The Great Republic of Rough and Ready
Head northeast out of Sacramento for about an hour and you might stumble across signs for the town of Rough and Ready, California. The current population barely scrapes 1,000, but once upon a time, back in 1849 or so, there were at least triple that number hard at work mining gold.
The California Gold Rush swelled the local population with independent-minded types. Legend has it that in 1850, when a new mining tax was imposed, they reacted unfavorably. On April 7 a Col. E.F. Brundage read out a manifesto at a mass meeting. He declared a new nation, independent of both California and the U.S. federal government, dubbed The Great Republic of Rough and Ready. The brand-new country elected Brundage as its president and set about creating a new set of laws.
But running a country can be onerous, especially if you're busy mining gold. Just 12 weeks later on July 4, the young republic called it quits and reunited with its mother country.
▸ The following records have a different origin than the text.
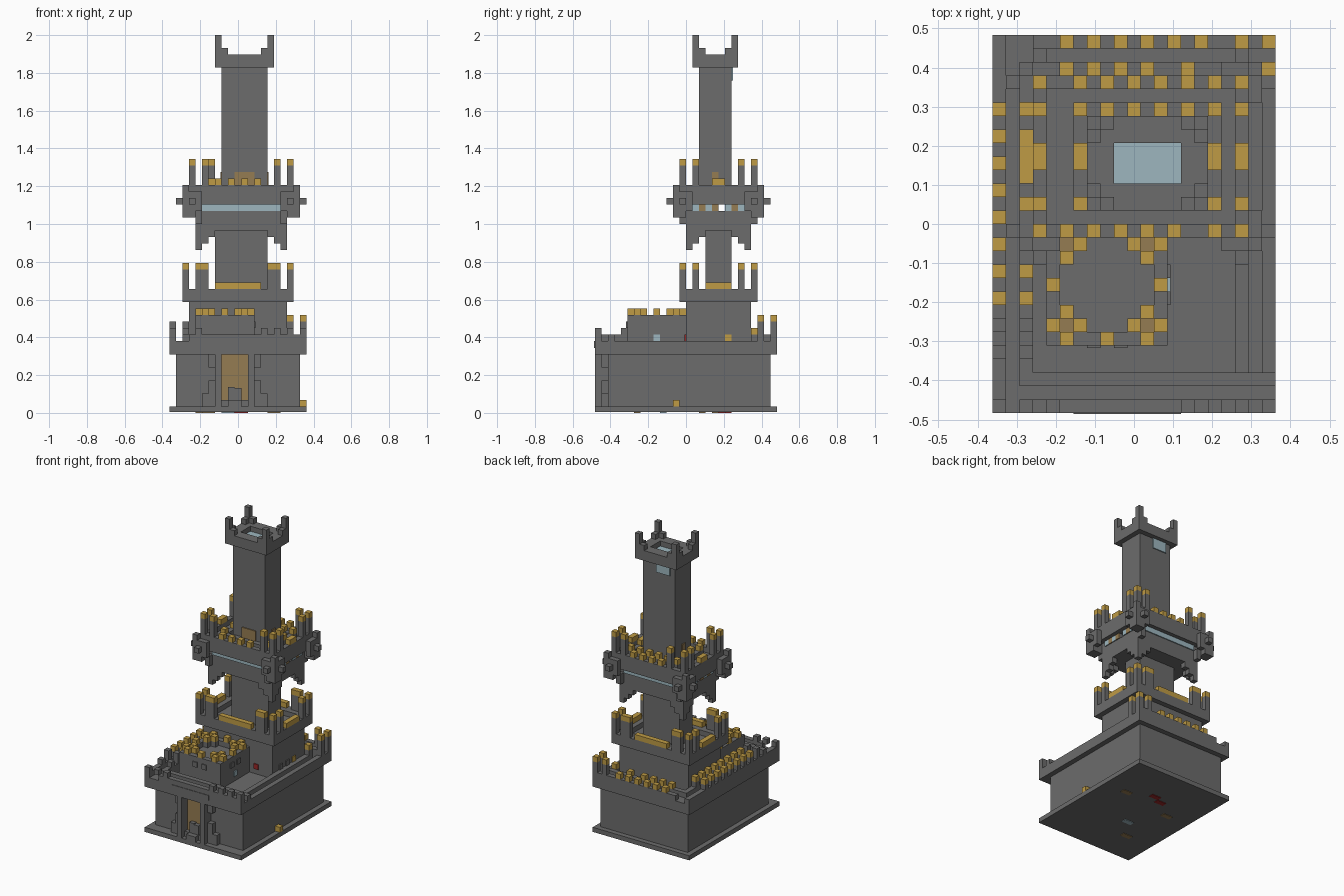
import bpy
import bmesh
from mathutils import Matrix, Vector

if "Cube" in bpy.data.objects:
    bpy.data.objects.remove(bpy.data.objects["Cube"], do_unlink=True)

UNIT = 2 / 58                      # one building block
ORIGIN = Vector((10.5, 14, 0))     # block coordinates of the centre
SLIM = 0.2                         # thickness of a painted plate, in blocks

PALETTE = {
    "stone": (0.15, 0.15, 0.15), "gold": (0.52, 0.33, 0.06),
    "glass": (0.34, 0.47, 0.52), "wood": (0.30, 0.20, 0.085),
    "red": (0.32, 0.02, 0.02),
}
materials = {}
for label, rgb in PALETTE.items():
    mat = bpy.data.materials.new(label)
    mat.use_nodes = True
    mat.diffuse_color = (*rgb, 1)
    mat.node_tree.nodes["Principled BSDF"].inputs["Base Color"].default_value = (*rgb, 1)
    materials[label] = mat
SLOTS = list(PALETTE)


class Part:
    """One object assembled from blocks on the grid."""

    def __init__(self, name):
        self.name, self.bm = name, bmesh.new()

    def box(self, xs, ys, zs, color="stone"):
        low, high = (Vector(c) for c in zip(xs, ys, zs))
        place = Matrix.Translation(((low + high) / 2 - ORIGIN) * UNIT)
        size = Matrix.Diagonal((*((high - low) * UNIT), 1))
        made = bmesh.ops.create_cube(self.bm, size=1, matrix=place @ size)
        for face in {f for v in made["verts"] for f in v.link_faces}:
            face.material_index = SLOTS.index(color)

    def ring(self, xs, ys, zs, wide=1):
        (left, right), (front, back) = xs, ys
        self.box(xs, (front, front + wide), zs)
        self.box(xs, (back - wide, back), zs)
        for x in (left, right - wide):
            self.box((x, x + wide), (front + wide, back - wide), zs)

    def merlon(self, x, y, base, top, cap="gold"):
        if top - base > 1:
            self.box((x, x + 1), (y, y + 1), (base, top - 1))
        self.box((x, x + 1), (y, y + 1), (top - 1, top), cap)

    def finish(self):
        mesh = bpy.data.meshes.new(self.name)
        self.bm.to_mesh(mesh)
        self.bm.free()
        for label in SLOTS:
            mesh.materials.append(materials[label])
        obj = bpy.data.objects.new(self.name, mesh)
        bpy.context.collection.objects.link(obj)


# Base slab with small coloured patches underneath
base = Part("base_slab")
base.box((0, 21), (0, 28), (SLIM / 2, 1))
for x, y, color in ((8, 19, "red"), (10, 20, "red"), (15, 18, "wood"),
                    (8, 10, "glass"), (5, 6, "wood"), (4, 16, "wood")):
    base.box((x, x + 2), (y, y + 1), (0, SLIM / 2), color)
base.merlon(20, 12, 1, 2)
base.finish()

# Curtain wall with overhanging walkway and double parapet
wall = Part("curtain_wall")
wall.box((1, 20), (2, 27), (1, 9))
wall.box((0, 21), (0, 28), (9, 10))
wall.box((0, 3), (0, 28), (10, 11))
wall.box((3, 21), (0, 3), (10, 11))
wall.box((3, 21), (25, 28), (10, 11))
wall.box((20, 21), (3, 25), (10, 11))
wall.box((18, 19), (3, 25), (10, 11))
for x in (0, 2):
    wall.box((x, x + 1), (x, 28 - x), (11, 12))
for y in (0, 2, 25, 27):
    wall.box((3, 21), (y, y + 1), (11, 12))
wall.finish()

crown = Part("curtain_merlons")
for x in (0, 2):
    for y in range(8, 23, 2):
        crown.merlon(x, y, 12, 14)
    for y in (4, 6):
        crown.merlon(x, y, 12, 14 if y == 6 else 13, "stone")
for x in (5, 7, 9, 11, 13, 15):
    crown.merlon(x, 27, 12, 13)
for x in (5, 7, 9, 11, 14):
    crown.merlon(x, 25, 12, 13)
for x, y in ((18, 27), (20, 27), (20, 25)):
    crown.merlon(x, y, 11, 15)
crown.merlon(18, 24, 10, 13)
for x in (0, 2, 4, 14, 16, 18, 20):
    crown.merlon(x, 0, 12, 13, "stone")
crown.finish()

# Gate portal: stepped buttresses, arch, wooden door and steps
gate = Part("gate_portal")
for side in (-1, 1):
    for near, far, top in ((2, 3, 10), (3, 4, 5), (4, 5, 3)):
        xs = sorted((10 + side * near, 10 + side * far))
        gate.box(xs, (0 if near == 2 else 1, 2), (1, top))
    gate.box(sorted((10 + side * 3, 10 + side * 4)), (1, 2), (7, 9))
gate.box((8, 12), (0, 2), (9, 10))
gate.box((6, 14), (-SLIM / 2, 0), (10, 11))
gate.box((8, 12), (2 - SLIM, 2), (2, 9), "wood")
gate.box((8, 12), (1, 2), (1, 2))
gate.box((9, 11), (0, 1), (1, 2))
for x in (9, 10):
    gate.box((x, x + 1), (1, 2), (2, 4 - (x - 9) * SLIM))
gate.finish()

# Gatehouse with capped corner turrets and small windows
house = Part("gatehouse")
house.box((4, 13), (5, 14), (10, 14))
house.ring((4, 13), (5, 14), (14, 15))
for x in (5, 11):
    for y in (6, 12):
        for dx, dy in ((-1, 0), (1, 0), (0, -1), (0, 1)):
            house.merlon(x + dx, y + dy, 14, 16)
        house.box((x, x + 1), (y, y + 1), (14, 15), "wood")
for x, y in ((8, 5), (4, 9), (12, 9), (8, 13)):
    house.merlon(x, y, 15, 16)
for x in (6, 8):
    house.box((x + 1, x + 2), (5 - SLIM, 5), (13, 14))
for y in (8, 10):
    house.box((13, 13 + SLIM), (y, y + 1), (13, 14))
house.box((13, 13 + SLIM), (9, 10), (11, 12), "glass")
house.finish()

# Keep with its crenellated gallery
keep = Part("keep")
keep.box((3, 18), (14, 24), (10, 17))
keep.box((2, 19), (13, 25), (17, 18))
keep.ring((2, 19), (13, 25), (18, 19), 2)
keep.box((14, 15), (14 - SLIM, 14), (11, 12), "red")
for y, color in ((16, "stone"), (18, "stone"), (20, "gold")):
    keep.box((18, 18 + SLIM), (y, y + 1), (11, 12), color)
for y in (13, 24):
    for x in (2, 4, 5, 15, 16, 18):
        keep.merlon(x, y, 19, 23)
    keep.box((7, 14), (y, y + 1), (19, 20), "gold")
for x in (2, 18):
    for y in (15, 22):
        keep.merlon(x, y, 19, 23)
    keep.box((x, x + 1), (17, 21), (19, 20), "gold")
keep.finish()

# Shaft between keep and deck
shaft = Part("shaft")
shaft.box((7, 15), (17, 21), (18, 29))
shaft.finish()

# Overhanging deck: hanging stepped arches, window band and rim
deck = Part("deck")
deck.box((4, 18), (14, 24), (28, 31))
for ys in ((14, 19), (20, 24)):
    deck.box((4, 18), ys, (31, 32))
deck.box((3, 19), (13, 25), (32, 34))
deck.ring((3, 19), (13, 25), (34, 35))
deck.ring((6, 17), (15, 23), (34, 35))
for step in range(3):
    for x in (4 + step, 17 - step):
        for y in (14, 23):
            deck.box((x, x + 1), (y, y + 1), (25 + step, 28))
    for y in (14 + step, 23 - step):
        for x in (4, 17):
            if step:
                deck.box((x, x + 1), (y, y + 1), (25 + step, 28))
for y in (14 - SLIM, 24):
    deck.box((5, 17), (y, y + SLIM), (31, 32), "glass")
for x in (4 - SLIM, 18):
    for y in range(15, 23):
        if y != 19:
            color = "wood" if y in (16, 18, 21) else "glass"
            deck.box((x, x + SLIM), (y, y + 1), (31, 32), color)
deck.finish()

# Pronged corner ornaments on the deck
knobs = Part("deck_corner_knobs")
for sx in (-1, 1):
    for sy in (-1, 1):
        def prong(a, b, c, d, zs):
            xs = sorted((11 + sx * a, 11 + sx * b))
            ys = sorted((19 + sy * c, 19 + sy * d))
            knobs.box(xs, ys, zs)
        prong(7, 9, 5, 7, (30, 34))
        prong(8, 9, 4, 5, (31, 34))
        prong(6, 7, 6, 7, (31, 34))
        prong(8, 9, 6, 7, (34, 35))
        prong(9, 10, 5, 6, (32, 33))
        prong(7, 8, 7, 8, (32, 33))
        prong(6, 7, 5, 6, (29, 31))
knobs.finish()

# Deck merlons: tall at the corners, low in between
teeth = Part("deck_merlons")
for y, xs in ((13, (3, 5, 7, 9, 11, 13, 16, 18)), (24, (3, 6, 8, 10, 12, 14, 16, 18))):
    for x in xs:
        teeth.merlon(x, y, 35, 36 if 6 < x < 15 else 39)
for x in (3, 18):
    for y in (15, 22):
        teeth.merlon(x, y, 35, 39)
for x in (3, 6, 16, 18):
    teeth.box((x, x + 1), (18, 20), (35, 36), "gold")
for x in (6, 16):
    teeth.merlon(x, 15, 35, 36)
for x in range(6, 17, 2):
    teeth.merlon(x, 22, 35, 36)
teeth.finish()

# High tower with open lookout
tower = Part("high_tower")
tower.box((8, 15), (16, 21), (34, 53))
tower.ring((7, 16), (15, 22), (53, 55), 2)
tower.box((9, 14), (17, 20), (53, 54), "glass")
for x, inner in ((7, 8), (15, 14)):
    for y, beside in ((15, 16), (21, 20)):
        tower.box((x, x + 1), (y, y + 1), (55, 58))
        tower.box((inner, inner + 1), (y, y + 1), (55, 56))
        tower.box((x, x + 1), (beside, beside + 1), (55, 56))
tower.box((9, 12), (21, 21 + SLIM), (51, 53), "glass")
tower.box((10, 13), (16 - SLIM, 16), (34, 37), "wood")
for x in (8 - SLIM, 15):
    tower.box((x, x + SLIM), (18, 19), (34, 37), "wood")
tower.finish()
Whether the miners ended up paying the revolting new tax is unknown [source: Hillinger].